“When Cam Heyward came here, he didn’t play a lot (early) because you had Aaron Smith and Brett Keisel so where is he going to fit in?” Mitchell said. “The things that makes guys like Cam Heyward good is they watched how those guys practiced. They watched how they came into meetings. They watched how they took notes. They watched how they took care of their bodies. That’s why Cam Heyward is as good as he is. He watched Aaron Smith. He watched Brett Keisel.”
Mitchell, 71, has led a remarkable life, one that has transcended football. Mitchell broke a significant color barrier in 1971 when he became the first Black scholarship football player at the University of Alabama.
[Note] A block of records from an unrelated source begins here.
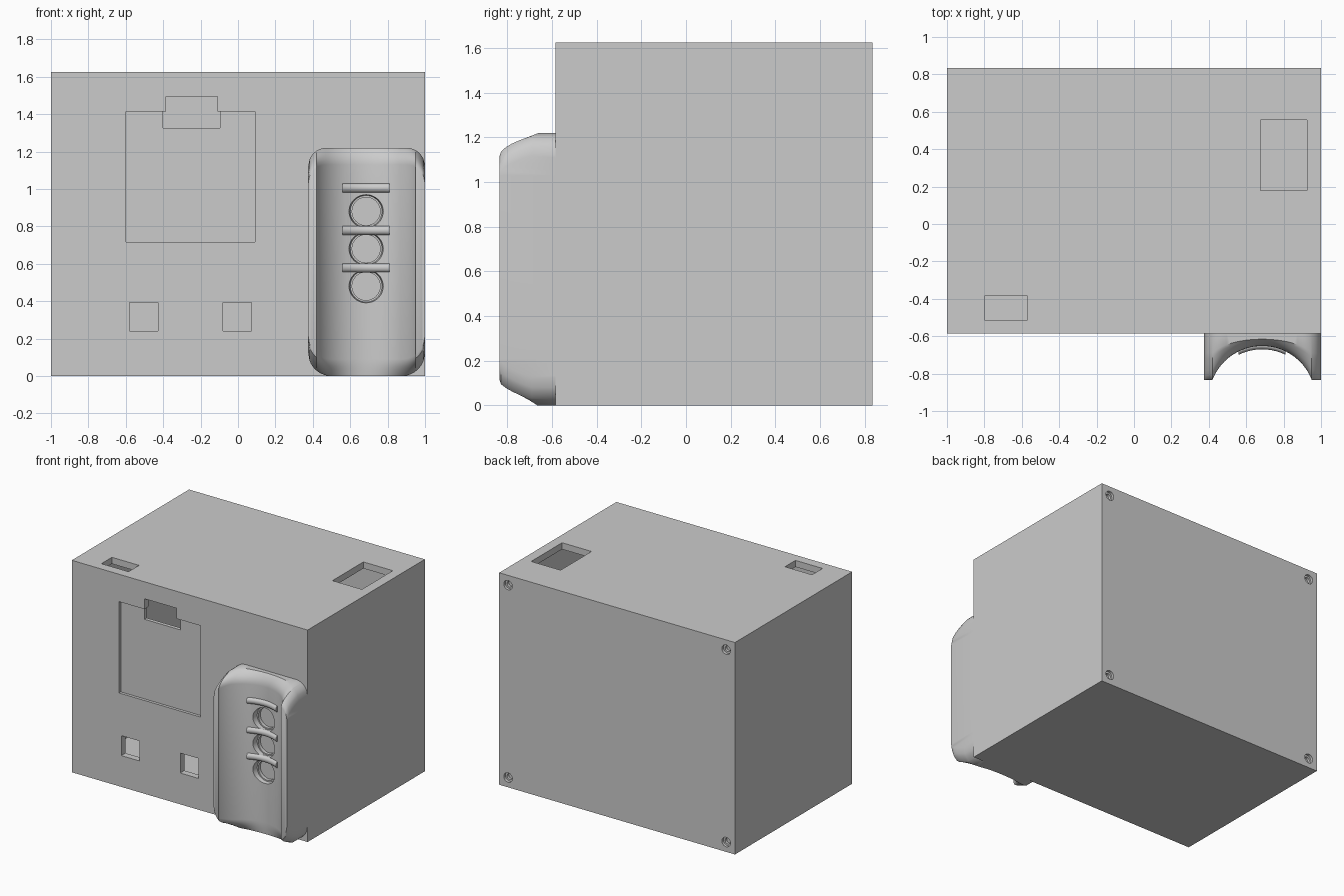
import bpy, bmesh, math
from mathutils import Matrix

if "Cube" in bpy.data.objects:
    bpy.data.objects.remove(bpy.data.objects["Cube"])

grey = bpy.data.materials.new("plain_grey")
grey.diffuse_color = (0.6, 0.6, 0.6, 1)
grey.use_nodes = True
grey.node_tree.nodes["Principled BSDF"].inputs["Base Color"].default_value = grey.diffuse_color


def finish(name, bm):
    bmesh.ops.recalc_face_normals(bm, faces=bm.faces[:])
    me = bpy.data.meshes.new(name)
    bm.to_mesh(me)
    bm.free()
    ob = bpy.data.objects.new(name, me)
    bpy.context.collection.objects.link(ob)
    me.materials.append(grey)
    return ob


def block(name, x0, x1, y0, y1, z0, z1):
    bm = bmesh.new()
    m = Matrix.Translation(((x0 + x1) / 2, (y0 + y1) / 2, (z0 + z1) / 2))
    bmesh.ops.create_cube(bm, size=1, matrix=m @ Matrix.Diagonal((x1 - x0, y1 - y0, z1 - z0, 1)))
    return finish(name, bm)


def cone(name, x, z, y0, y1, r0, r1):
    # round cutter along y, radius r0 at y0 and r1 at y1
    bm = bmesh.new()
    m = Matrix.Translation((x, (y0 + y1) / 2, z)) @ Matrix.Rotation(-math.pi / 2, 4, 'X')
    bmesh.ops.create_cone(bm, cap_ends=True, segments=32, radius1=r0, radius2=r1,
                          depth=y1 - y0, matrix=m)
    return finish(name, bm)


def activate(ob):
    bpy.ops.object.select_all(action='DESELECT')
    ob.select_set(True)
    bpy.context.view_layer.objects.active = ob


def cut(ob, cutter):
    cutter.hide_render = True
    activate(ob)
    mod = ob.modifiers.new("cut", 'BOOLEAN')
    mod.operation, mod.solver, mod.object = 'DIFFERENCE', 'EXACT', cutter
    bpy.ops.object.modifier_apply(modifier=mod.name)
    bpy.data.objects.remove(cutter)


def smooth(ob):
    activate(ob)
    bpy.ops.object.shade_smooth_by_angle(angle=math.radians(35))


# hollow case with window openings
F, B, H = -0.585, 0.835, 1.625
case = block("case", -1, 1, F, B, 0, H)
cut(case, block("cavity", -0.95, 0.95, F + 0.05, B - 0.05, 0.05, H - 0.05))
cut(case, block("panel_recess", -0.6, 0.09, F - 0.1, F + 0.022, 0.715, 1.415))
cut(case, block("slot_top", -0.385, -0.11, F - 0.1, F + 0.1, 1.36, 1.495))
cut(case, block("slot_bottom", -0.4, -0.095, F - 0.1, F + 0.1, 1.325, 1.415))
for x in (-0.58, -0.08):
    cut(case, block("small_window", x, x + 0.153, F - 0.1, F + 0.1, 0.24, 0.393))
cut(case, block("top_window", 0.675, 0.925, 0.18, 0.555, H - 0.1, H + 0.1))
cut(case, block("top_slot", -0.8, -0.57, -0.512, -0.385, H - 0.1, H + 0.1))

# countersunk screw holes in the back corners
for x in (-0.925, 0.925):
    for z in (0.075, H - 0.075):
        cut(case, cone("screw_head", x, z, B - 0.02, B + 0.02, 0.036, 0.036))
        cut(case, cone("screw_shaft", x, z, B - 0.04, B + 0.02, 0.022, 0.022))
smooth(case)

# concave holder on the front
CX, TIP, X0, X1, TOP = 0.685, -0.835, 0.375, 1.0, 1.22


def trough(x):
    d = abs(x - CX)
    return TIP if d >= 0.265 else max(TIP, -0.937 + math.sqrt(0.285 ** 2 - d * d))


def corner(x, r):
    d = max(0, r - min(x - X0, X1 - x))
    return r - math.sqrt(max(0, r * r - d * d))


def front(x, down, up):
    y = trough(x)
    tip = (-0.65 - y) / 0.185
    y += (0.035 + 0.11 * tip) * max(0, 1 - down / 0.09) ** 2
    y += (0.005 + 0.14 * tip) * max(0, 1 - up / 0.08) ** 1.5
    return y


xs = [X0 + 0.045 * i / 6 for i in range(6)]
xs += [CX - 0.265 * math.cos(math.pi * i / 36) for i in range(37)]
xs += [0.95 + 0.05 * i / 6 for i in range(1, 7)]
edge = [0, 0.01, 0.02, 0.035, 0.05, 0.07, 0.09]
bm = bmesh.new()
fr, bk = [], []
for x in xs:
    zb, zt = corner(x, 0.125), TOP - corner(x, 0.1)
    zs = [zb + e for e in edge] + [zt - e for e in reversed(edge)]
    fr.append([bm.verts.new((x, front(x, zt - z, z - zb), z)) for z in zs])
    bk.append([bm.verts.new((x, F, z)) for z in zs])
n, k = len(xs), len(fr[0])
for i in range(n - 1):
    for j in range(k - 1):
        for g in (fr, bk):
            bm.faces.new((g[i][j], g[i + 1][j], g[i + 1][j + 1], g[i][j + 1]))
    for j in (0, k - 1):
        bm.faces.new((fr[i][j], fr[i + 1][j], bk[i + 1][j], bk[i][j]))
for j in range(k - 1):
    for i in (0, n - 1):
        bm.faces.new((fr[i][j], fr[i][j + 1], bk[i][j + 1], bk[i][j]))
bmesh.ops.triangulate(bm, faces=bm.faces[:])
holder = finish("holder", bm)

# three round lamp recesses with tapered rims
for z in (0.88, 0.68, 0.48):
    cut(holder, cone("lamp_rim", CX, z, -0.72, -0.625, 0.1, 0.085))
    cut(holder, cone("lamp_well", CX, z, -0.72, -0.6, 0.075, 0.075))
smooth(holder)

# rounded hood above each lamp
for i, z in enumerate((1.005, 0.778, 0.578)):
    bm = bmesh.new()
    rings = []
    for a in range(11):
        x = 0.56 + 0.25 * a / 10
        rings.append([bm.verts.new((x, trough(x) + 0.004 + 0.022 * math.cos(t * math.pi / 8),
                                    z + 0.024 * math.sin(t * math.pi / 8))) for t in range(16)])
    for p, q in zip(rings, rings[1:]):
        for t in range(16):
            u = (t + 1) % 16
            bm.faces.new((p[t], p[u], q[u], q[t]))
    bm.faces.new(rings[0])
    bm.faces.new(rings[-1])
    smooth(finish("lamp_hood_%d" % (i + 1), bm))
He became an All-American and after graduating from Alabama, joined legendary coach Bear Bryant’s staff as a defensive line coach.
Mitchell had a well-traveled coaching career. That included a stop at LSU, where in 1990 Mitchell became the first Black defensive coordinator in SEC history. One conversation along the way helped shape Mitchell’s coaching career.
It occurred with Tom Moore, who coached on Chuck Noll’s staff from 1977-89. Moore told Mitchell that if ever got a chance to work for the Rooney family and Steelers to take it.
Mitchell did one better.
He joined the Steelers and never left despite opportunities elsewhere.
“I didn’t want to go anywhere. Why would you want to leave the best place you could be at?” Mitchell said. “A lot of guys they look on the other side and the grass is greener. I tell them, ‘Yeah, it might be greener, but it’s painted. It’s not natural.’ The great Mr. Dan Rooney was great to me. Art was great to me as well. To work here with the Steelers, the family-type franchise, is unbelievable.”
Mitchell had similar praise for Steelers coach Mike Tomlin.
“I learned a lot of football from Mike,” he said. “If you sit down with him for 30 minutes or an hour you’ll see how smart he is about when you start talking about football. I learned a lot of football from Mike. The players love him because he’s honest, he’s transparent, he tells it like it is. He doesn’t cut any corners and that’s what players want in professional sports. They want the coach to be honest, be transparent and tell them if they’re doing good, tell them if they’re doing bad, tell them what they need to do or the things they shouldn’t do. Mike Tomlin is one of the best motivators I’ve ever been around.”
Mitchell won’t be around Pittsburgh much longer.
The plan after returning to Alabama is to “sip” some wine and read books that Mitchell, a voracious reader, bought but has not had time to crack open. He will be a regular at Alabama football games, as he is a season-ticket holder. Sundays (and the occasional Monday and Thursday nights) will be reserved for the Steelers.
“I’m going to be in front of my TV every week,” Mitchell said.